In the past few years, the U.S. Department of Housing and Urban Development has taken a major role in the healthcare financing arena, as private capital became scarce while the need for seniors housing and care financing increased, and the top three lenders dominated HUD’s financing portfolio.

Capital Funding, LLC funded the most loans at 85, or 20% of the 2011 Lean portfolio of 415 total loans, while Lancaster Pollard and Walker and Dunlop LLC rounded out the top three lenders, with volumes of 60 and 48, respectively. This amounts to nearly half of the total number of loans, and nearly $1.3 billion of mortgage financing.

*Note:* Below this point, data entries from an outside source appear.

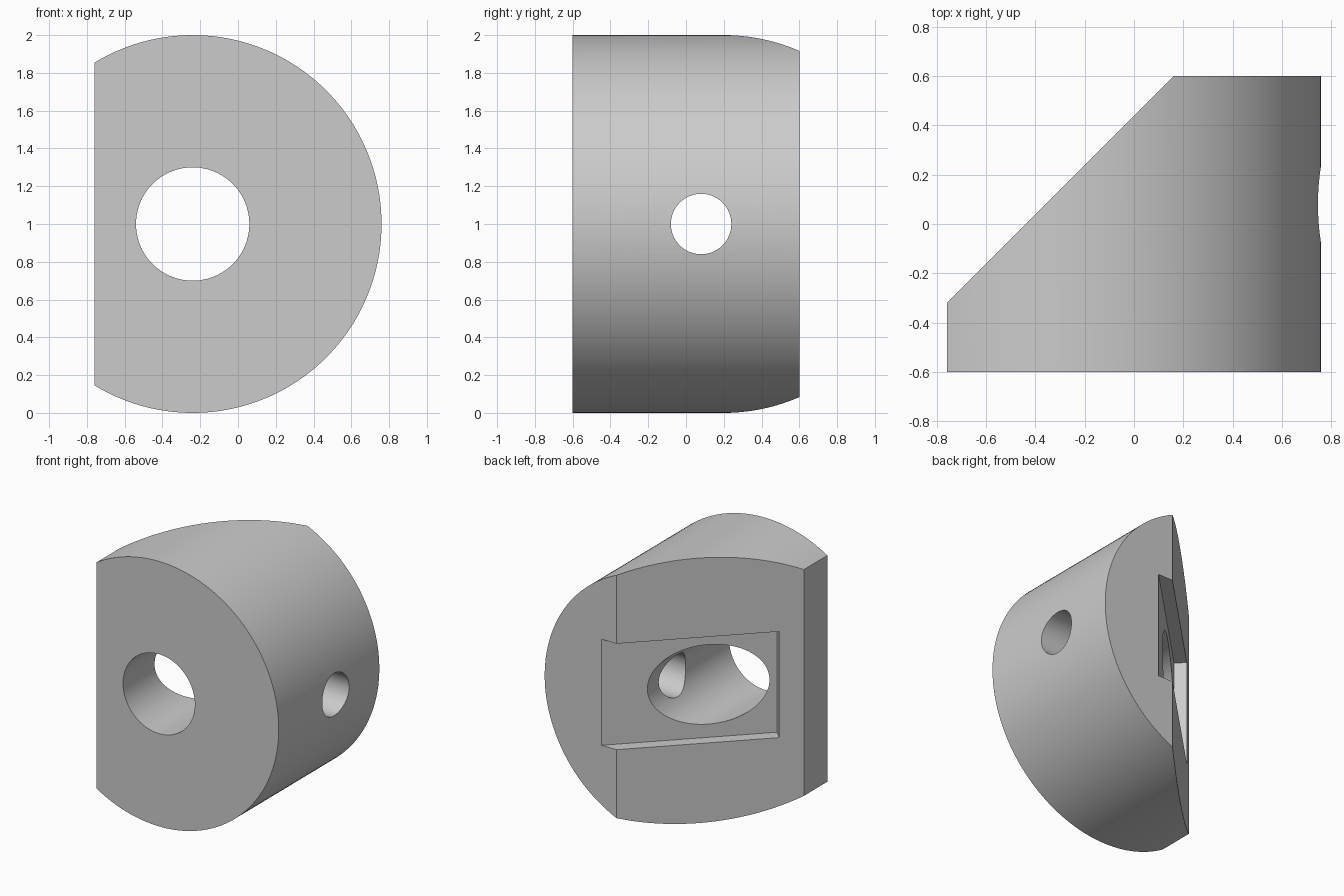
import bpy
import bmesh
from math import radians
from mathutils import Matrix, Vector

cube = bpy.data.objects.get("Cube")
if cube:
    bpy.data.objects.remove(cube, do_unlink=True)

grey = bpy.data.materials.new("plain grey")
grey.use_nodes = True
grey.diffuse_color = (0.6, 0.6, 0.6, 1)
grey.node_tree.nodes["Principled BSDF"].inputs["Base Color"].default_value = grey.diffuse_color

AXIS_X, AXIS_Z = -0.24, 1.0
FLAT_X = -0.76
SLANT_POINT = Vector((0.16, 0.6, AXIS_Z))   # top of the slanted face
SLANT_NORMAL = Vector((-1, 1, 0)).normalized()
SLANT_DOWN = Vector((-1, -1, 0)).normalized()


def finish(bm, name):
    bmesh.ops.recalc_face_normals(bm, faces=bm.faces)
    mesh = bpy.data.meshes.new(name)
    bm.to_mesh(mesh)
    bm.free()
    mesh.materials.append(grey)
    obj = bpy.data.objects.new(name, mesh)
    bpy.context.collection.objects.link(obj)
    return obj


def rod(start, end, radius, sides):
    """Closed cylinder between two points."""
    a, b = Vector(start), Vector(end)
    turn = (b - a).to_track_quat('Z', 'Y').to_matrix().to_4x4()
    bm = bmesh.new()
    bmesh.ops.create_cone(bm, cap_ends=True, segments=sides, radius1=radius,
                          radius2=radius, depth=(b - a).length,
                          matrix=Matrix.Translation((a + b) / 2) @ turn)
    return bm


def slice_off(bm, point, normal):
    """Remove everything on the normal's side and cap the cut."""
    cut = bmesh.ops.bisect_plane(bm, geom=bm.verts[:] + bm.edges[:] + bm.faces[:],
                                 plane_co=point, plane_no=normal, clear_outer=True)
    rim = [e for e in cut["geom_cut"] if isinstance(e, bmesh.types.BMEdge)]
    bmesh.ops.contextual_create(bm, geom=rim)


# Round body with a flat side and a slanted back
bm = rod((AXIS_X, -0.6, AXIS_Z), (AXIS_X, 0.6, AXIS_Z), 1.0, 160)
slice_off(bm, (FLAT_X, 0, 0), (-1, 0, 0))
slice_off(bm, SLANT_POINT, SLANT_NORMAL)
body = finish(bm, "collar_body")

# Main bore and side screw hole
bore = finish(rod((AXIS_X, -1, AXIS_Z), (AXIS_X, 1, AXIS_Z), 0.3, 96), "bore_cutter")
screw = finish(rod((AXIS_X, 0.08, AXIS_Z), (1, 0.08, AXIS_Z), 0.16, 64), "screw_hole_cutter")

# Shallow slot in the slanted face, open at the back
length, depth, overshoot = 1.13, 0.088, 0.4
size = Vector((length + overshoot, 2 * depth, 0.8))
turn = Matrix((SLANT_DOWN, SLANT_NORMAL, Vector((0, 0, 1)))).transposed().to_4x4()
centre = SLANT_POINT + SLANT_DOWN * (length - overshoot) / 2
bm = bmesh.new()
bmesh.ops.create_cube(bm, size=1, matrix=Matrix.Translation(centre) @ turn @ Matrix.Diagonal(size).to_4x4())
slot = finish(bm, "slot_cutter")

# Cut the openings and drop the cutters
bpy.ops.object.select_all(action='DESELECT')
bpy.context.view_layer.objects.active = body
body.select_set(True)
for cutter in (slot, bore, screw):
    cutter.hide_render = True
    mod = body.modifiers.new(cutter.name, 'BOOLEAN')
    mod.operation = 'DIFFERENCE'
    mod.solver = 'EXACT'
    mod.object = cutter
    bpy.ops.object.modifier_apply(modifier=mod.name)
    bpy.data.objects.remove(cutter, do_unlink=True)

bpy.ops.object.shade_smooth_by_angle(angle=radians(25))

In fiscal year 2011, HUD endorsed $3,288,581,750 of Section 232 Lean loans through its Office of Healthcare Programs (OHP), approximately 32% more than the $2,542,587,800 in 2010, or 309 total loans.


Both years’ volume could potentially have been higher were it not for the backlog of loan applications, known as the HUD Queue, which grew to well over 400 applications by the spring of 2011 and forced long wait times of eight to twelve months.

The extended timeframe elicited complaints from applicants whose cases were mired in the backlog, and prompted HUD’s OHP to add 35 permanent staff members, most of them in Section 232 production.

Since September, the queue has shrunk to below 300; HUD plans on processing 80-90 loans a month, and forecasts the backlog of applications to be completed by early summer 2012.


HUD’s Lean 232 financing volume varied among states between 2010 and 2011. Last year, Florida and Wisconsin combined for 21% of overall loan volume, while in 2011 the two states accounted for barely 3%.

In FY 2011, the numbers were distributed more evenly among the top seven states, including Ohio, California, and Indiana, making up nearly 43% of all loan volume.

Chart: Lean 232 Endorsements by State

Tags: Lean 232 Endorsements by State

Powered By: iCharts | create, share, and embed interactive charts online

View the FY 2011 Lean data here.

Written by Alyssa Gerace